It has made the rounds of the major media worlwide (see the BBC, for instance.) Even Le Monde mentions it, and yet Jane Austen is not a household name in France. In 21st century parlance, the story has become “viral.”
So yes, Professor Kathryn Sutherland, of Oxford University, reveals that Jane revised her manuscripts, as evident on this image. Imagine that! Professor Sutherland further discloses that Jane’s publishers also edited her books for spelling and grammatical errors.
Well, this is the case for most novelists, this one included. Some scenes in my own novels have been rewritten dozens of times, though only my laptop can bear witness to my travails. My publisher provided me with editors and copy editors, all of whom, as their titles indicate, edited my novels. I never believed I was alone in this situation, nor did it make me think that the style of my works was not mine.
Truth be told, I had always surmised that Jane Austen was human. I know some in Janeite circles consider her an intellectual Superwoman, gifted with a steel-trap memory, an encyclopedic knowledge of the science and literature of her time, a thorough understanding of the subtleties of Hebrew and other languages, to mention a few of her accomplishments. Far, far beyond what Darcy and Miss Bingley ever imagined…
Others, like James Collins in this Wall Street Journal piece, consider Austen a moral guide for the 21st century. Certainly Jane Austen makes us reflect about issues of morality, money and social conventions, but why should we assume that she, any more than any other novelist, strictly espoused the views, likes and dislikes of her protagonists? Jane wrote fiction, not sermons. Unlike Fanny Price, she enjoyed family theatricals, and, to my knowledge, no Austen family members eloped as a result thereof. What would Jane do? Probably get a good laugh at much of what is written about her nowadays.
On the bright side, we now have an online digital edition of Austen’s manuscripts that “gathers together in the virtual space of the web some 1100 pages of fiction written in Jane Austen’s own hand.”
“Through digital reunification,” indicates the site, “it is now possible to access, read, and compare high quality images of original manuscripts whose material forms are scattered around the world in libraries and private collections.
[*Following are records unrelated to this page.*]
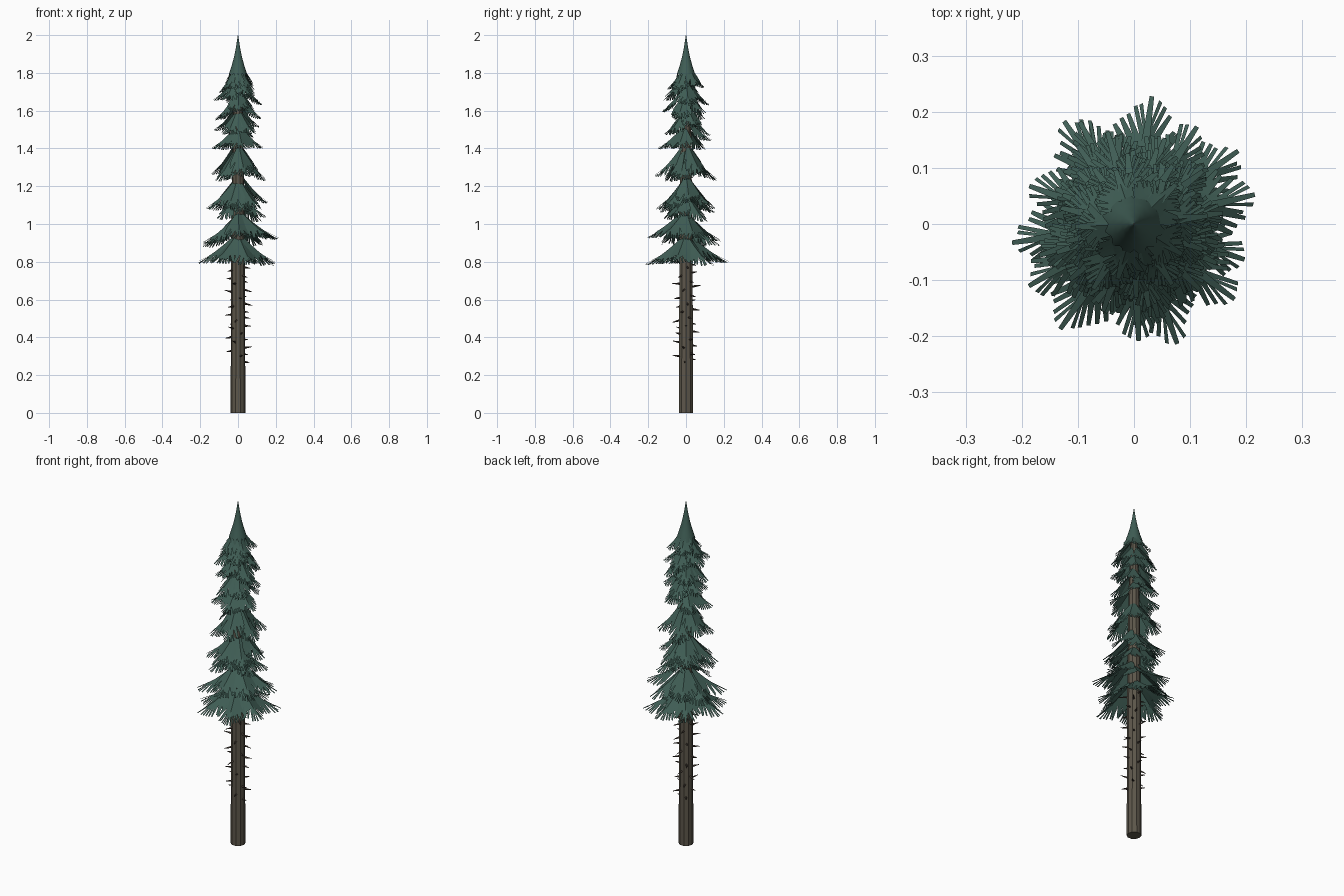
import bpy, bmesh, math, random
from mathutils import Vector, Matrix

if "Cube" in bpy.data.objects:
    bpy.data.objects.remove(bpy.data.objects["Cube"])

random.seed(4)


def material(name, rgb):
    m = bpy.data.materials.new(name)
    m.diffuse_color = (*rgb, 1)
    m.use_nodes = True
    m.node_tree.nodes["Principled BSDF"].inputs["Base Color"].default_value = m.diffuse_color
    return m


BARK = material("bark", (0.11, 0.095, 0.07))
DEAD = material("dead_wood", (0.06, 0.045, 0.035))
NEEDLE = material("needles", (0.05, 0.11, 0.09))


def finish(bm, name, mat, smooth=False):
    me = bpy.data.meshes.new(name)
    bm.to_mesh(me)
    bm.free()
    ob = bpy.data.objects.new(name, me)
    bpy.context.collection.objects.link(ob)
    me.materials.append(mat)
    for p in me.polygons:
        p.use_smooth = smooth
    return ob


def lathe(bm, profile, n):
    """Rings of (radius, z) joined by quads; returns the rings."""
    rings = [[bm.verts.new((r * math.cos(2 * math.pi * k / n),
                            r * math.sin(2 * math.pi * k / n), z)) for k in range(n)]
             for r, z in profile]
    for a, b in zip(rings, rings[1:]):
        for k in range(n):
            j = (k + 1) % n
            bm.faces.new((a[k], a[j], b[j], b[k]))
    return rings


# Trunk
bm = bmesh.new()
rings = lathe(bm, [(0.039, 0), (0.037, 0.8), (0.029, 1.5), (0.014, 1.9)], 10)
bm.faces.new(rings[0][::-1])
bm.faces.new(rings[-1])
finish(bm, "trunk", BARK)

# Dead twig stubs spiralling up the bare trunk
bm = bmesh.new()
count = 42
for i in range(count):
    z = 0.27 + 0.62 * i / count
    ang = i * 2.4 + random.uniform(-0.3, 0.3)
    length = random.uniform(0.03, 0.05)
    d = Vector((math.cos(ang), math.sin(ang), random.uniform(-0.3, 0.25))).normalized()
    centre = Vector((math.cos(ang) * 0.03, math.sin(ang) * 0.03, z)) + d * length / 2
    rot = d.to_track_quat('Z', 'Y').to_matrix().to_4x4()
    bmesh.ops.create_cone(bm, cap_ends=True, segments=4, radius1=0.007, radius2=0.0015,
                          depth=length, matrix=Matrix.Translation(centre) @ rot)
finish(bm, "dead_twigs", DEAD)


# Drooping frond: a spine with long overlapping needle fingers on both sides
def frond(bm, ang, z0, z1, reach, half_width, n=10):
    er = Vector((math.cos(ang), math.sin(ang), 0))
    et = Vector((-math.sin(ang), math.cos(ang), 0))

    def point(s, lat):
        r = 0.014 + (reach - 0.014) * s
        z = z0 + (z1 - z0) * (1 - (1 - min(s, 1.0)) ** 1.3)
        return er * (r - abs(lat) * 0.1) + et * lat + Vector((0, 0, z - abs(lat) * 0.5))

    for side in (-1, 1):
        for i in range(n):
            s = 0.64 * i / n
            e = min(1.0, s + 0.42 + random.uniform(-0.04, 0.05))
            w = half_width * (0.6 + 0.4 * math.sin(math.pi * min(1, s * 1.35 + 0.22)))
            w *= 1 - 0.85 * (i / n) ** 1.6
            a = point(s, 0)
            b = point(s + 0.17, 0)
            tip1 = point(e, side * w)
            tip0 = point(e - 0.015, side * (w + 0.006))
            mid = point(s + (e - s) * 0.45, side * w * 0.58)
            mid2 = point(s + (e - s) * 0.62, side * w * 0.45)
            vs = [bm.verts.new(p) for p in (a, b, mid2, tip1, tip0, mid)]
            for f in ((0, 1, 2, 5), (5, 2, 3, 4)):
                q = [vs[k] for k in f]
                bm.faces.new(q if side > 0 else q[::-1])
    # leading finger at the tip
    vs = [bm.verts.new(point(s, l)) for s, l in
          ((0.55, -0.008), (0.55, 0.008), (1.02, 0.004), (1.02, -0.004))]
    bm.faces.new(vs[::-1])


# Foliage tiers: (top z, tip z, reach, frond count)
TIERS = [(0.945, 0.80, 0.225, 7), (1.05, 0.91, 0.215, 7), (1.18, 1.05, 0.155, 6),
         (1.26, 1.11, 0.17, 6), (1.42, 1.25, 0.165, 6), (1.53, 1.42, 0.15, 5),
         (1.61, 1.49, 0.135, 5), (1.70, 1.57, 0.125, 5), (1.78, 1.66, 0.13, 5),
         (1.84, 1.72, 0.10, 5)]
for t, (z0, z1, reach, k) in enumerate(TIERS):
    bm = bmesh.new()
    for i in range(k):
        ang = 2 * math.pi * (i + random.uniform(-0.15, 0.15)) / k + t * 0.55 - 0.4
        dz = random.uniform(-0.025, 0.025)
        frond(bm, ang, z0 + dz, z1 + dz * 1.2, reach * random.uniform(0.9, 1.04),
              0.028 + reach * 0.24)
    finish(bm, f"foliage_tier_{t + 1}", NEEDLE)

# Pointed crown with a ragged hem
bm = bmesh.new()
n = 12
rings = lathe(bm, [(0.001, 2.0), (0.010, 1.94), (0.022, 1.88), (0.036, 1.83),
                   (0.046, 1.80)], n)
for k in range(n):
    a, b = rings[-1][k], rings[-1][(k + 1) % n]
    out = (a.co + b.co) / 2
    drop = random.uniform(0.03, 0.08)
    tip = bm.verts.new((out.x * (1 + drop * 6), out.y * (1 + drop * 6), 1.80 - drop))
    bm.faces.new((a, b, tip))
bmesh.ops.recalc_face_normals(bm, faces=bm.faces)
finish(bm, "crown", NEEDLE, True)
Unlike the famous printed novels, all published in a short span between 1811 and 1818, these manuscripts trace Jane Austen’s development as a writer from childhood to the year of her death; that is, from 1787 (aged 11 or 12) to 1817 (aged 41). Not only do they provide a unique visual record of her imagination from her teenage experiments to her last unfinished writings, these pages represent one of the earliest collections of creative writings in the author’s hand to survive for a British novelist.”
Isn’t this wonderful?
Thanks Catherine Delors for this marvelous post!